» TASK STATEMENT: Please return all lines from the records below that include the string "loft".

(Stored items)
********************
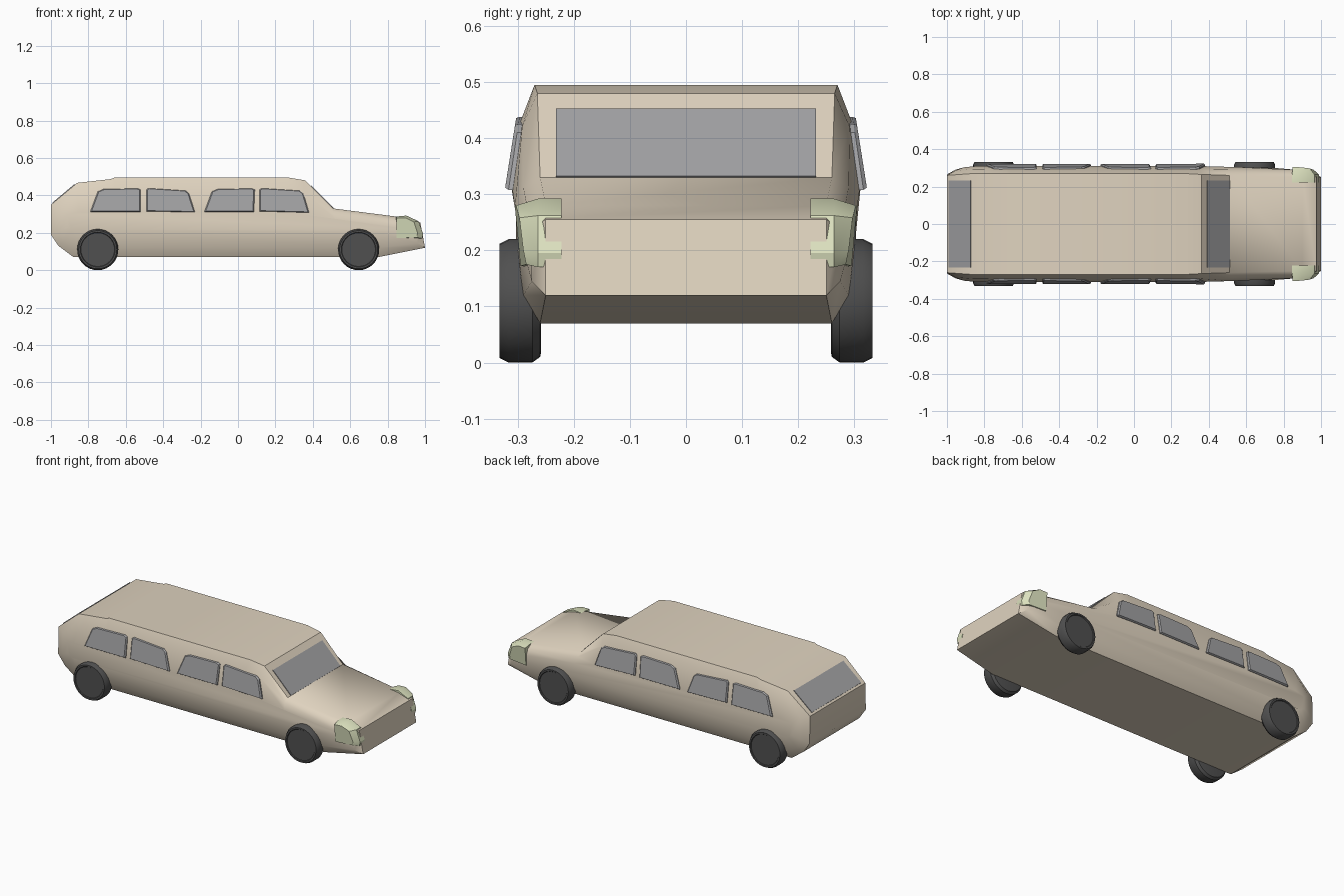
import bpy, bmesh, math
from mathutils import Vector

if "Cube" in bpy.data.objects:
    bpy.data.objects.remove(bpy.data.objects["Cube"])


def material(name, rgb):
    m = bpy.data.materials.new(name)
    m.diffuse_color = (*rgb, 1)
    m.use_nodes = True
    m.node_tree.nodes["Principled BSDF"].inputs["Base Color"].default_value = m.diffuse_color
    return m


BEIGE = material("beige_paint", (0.74, 0.65, 0.52))
GLASS = material("grey_glass", (0.36, 0.36, 0.37))
TYRE = material("dark_rubber", (0.08, 0.08, 0.08))
LAMP = material("pale_lamp", (0.72, 0.76, 0.52))


def loft(name, rings, mat, angle=35, bevel=0):
    """Skin a row of equal-length closed rings and cap both ends."""
    bm = bmesh.new()
    vs = [[bm.verts.new(p) for p in r] for r in rings]
    n = len(rings[0])
    for a, b in zip(vs, vs[1:]):
        for i in range(n):
            j = (i + 1) % n
            bm.faces.new((a[i], a[j], b[j], b[i]))
    bm.faces.new(vs[0])
    bm.faces.new(vs[-1])
    bmesh.ops.recalc_face_normals(bm, faces=bm.faces)
    if bevel:
        bmesh.ops.bevel(bm, geom=bm.edges[:], offset=bevel, segments=1, affect='EDGES')
    me = bpy.data.meshes.new(name)
    bm.to_mesh(me)
    bm.free()
    ob = bpy.data.objects.new(name, me)
    bpy.context.collection.objects.link(ob)
    me.materials.append(mat)
    bpy.ops.object.select_all(action='DESELECT')
    ob.select_set(True)
    bpy.context.view_layer.objects.active = ob
    bpy.ops.object.shade_smooth_by_angle(angle=math.radians(angle))
    return ob


def flip(ring):
    return [(x, -y, z) for x, y, z in ring]


# Body: side outline at three depths (centre panel, shoulder, flank)
centre = [(-.88, .26, .07), (-.96, .26, .13), (-1, .265, .19), (-1, .26, .35),
          (-.86, .27, .467), (-.68, .27, .487), (-.66, .27, .495), (.27, .27, .495),
          (.36, .265, .48), (.51, .26, .33), (.9, .25, .28), (.975, .25, .255),
          (1, .25, .12), (.75, .26, .07)]
shoulder = [(-.87, .29, .12), (-.93, .285, .15), (-.955, .29, .21), (-.955, .285, .335),
            (-.86, .293, .42), (-.68, .295, .43), (-.66, .295, .43), (.25, .295, .43),
            (.35, .292, .42), (.51, .29, .312), (.88, .28, .26), (.95, .275, .24),
            (.96, .275, .145), (.75, .29, .12)]
flank = [(-.86, .308, .21), (-.89, .303, .215), (-.91, .303, .23), (-.91, .303, .3),
         (-.85, .309, .31), (-.68, .311, .31), (-.66, .311, .31), (.27, .311, .31),
         (.38, .309, .305), (.52, .305, .275), (.86, .29, .235), (.9, .287, .22),
         (.9, .287, .19), (.75, .3, .2)]
loft("car_body", [flank, shoulder, centre, flip(centre), flip(shoulder), flip(flank)], BEIGE)

# Side windows: slanted panes that lean in with the cabin
panes = [
    [(-.79, .312), (-.52, .312), (-.52, .43), (-.535, .437), (-.72, .433), (-.75, .42)],
    [(-.49, .315), (-.23, .31), (-.262, .41), (-.28, .425), (-.48, .438), (-.49, .43)],
    [(-.18, .312), (.085, .312), (.09, .43), (.075, .437), (-.11, .433), (-.14, .42)],
    [(.115, .315), (.38, .308), (.35, .41), (.33, .425), (.125, .438), (.115, .43)],
]
for k, pane in enumerate(panes):
    def row(off, s=1.0):
        cx = sum(p[0] for p in pane) / 6
        cz = sum(p[1] for p in pane) / 6
        return [(cx + (x - cx) * s, .322 - (z - .31) * .15 - off, cz + (z - cz) * s)
                for x, z in pane]
    rings = [row(0, .95), row(.006), row(.03)]
    loft(f"side_window_{k}_back", rings, GLASS, 20)
    loft(f"side_window_{k}_front", [flip(r) for r in rings], GLASS, 20)


# Windscreen and rear window: thin slabs lying on the sloped panels
def slab(name, low, high, half, thick=.004):
    d = Vector((high[0] - low[0], 0, high[1] - low[1])).normalized()
    n = Vector((-d.z, 0, d.x))
    if n.z < 0:
        n = -n
    rings = []
    for t in (-.008, thick):
        rings.append([tuple(Vector((p[0], y, p[1])) + n * t)
                      for p, y in ((low, -half), (low, half), (high, half), (high, -half))])
    loft(name, rings, GLASS, 20)


slab("windscreen", (.51, .33), (.39, .45), .232)
slab("rear_window", (-.99, .358), (-.872, .457), .232)

# Headlights wrapping the front corners
lamp = [(.845, .17), (.985, .17), (.99, .195), (.965, .262), (.9, .292), (.845, .287)]
inner = [(x, .222, z) for x, z in lamp]
mid = [(x, .264, z) for x, z in lamp]
outer = [(.848, .295, .172), (.955, .285, .175), (.96, .29, .2), (.94, .297, .258),
         (.895, .303, .28), (.848, .305, .278)]
loft("headlight_back", [inner, mid, outer], LAMP, 30)
loft("headlight_front", [flip(r) for r in (inner, mid, outer)], LAMP, 30)

# Wheels: turned profile with chamfered tread and slightly dished face
wheel_profile = [(.09, .258), (.1, .26), (.11, .274), (.11, .316), (.102, .332),
                 (.093, .332), (.09, .328)]
for cx, end in ((-.75, "rear"), (.645, "front")):
    rings = [[(cx + r * math.cos(2 * math.pi * i / 32), y, .11 + r * math.sin(2 * math.pi * i / 32))
              for i in range(32)] for r, y in wheel_profile]
    loft(f"{end}_wheel_back", rings, TYRE)
    loft(f"{end}_wheel_front", [flip(r) for r in rings], TYRE)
********************
» EXERCISE RESULT:
def loft(name, rings, mat, angle=35, bevel=0):
loft("car_body", [flank, shoulder, centre, flip(centre), flip(shoulder), flip(flank)], BEIGE)
    loft(f"side_window_{k}_back", rings, GLASS, 20)
    loft(f"side_window_{k}_front", [flip(r) for r in rings], GLASS, 20)
    loft(name, rings, GLASS, 20)
loft("headlight_back", [inner, mid, outer], LAMP, 30)
loft("headlight_front", [flip(r) for r in (inner, mid, outer)], LAMP, 30)
    loft(f"{end}_wheel_back", rings, TYRE)
    loft(f"{end}_wheel_front", [flip(r) for r in rings], TYRE)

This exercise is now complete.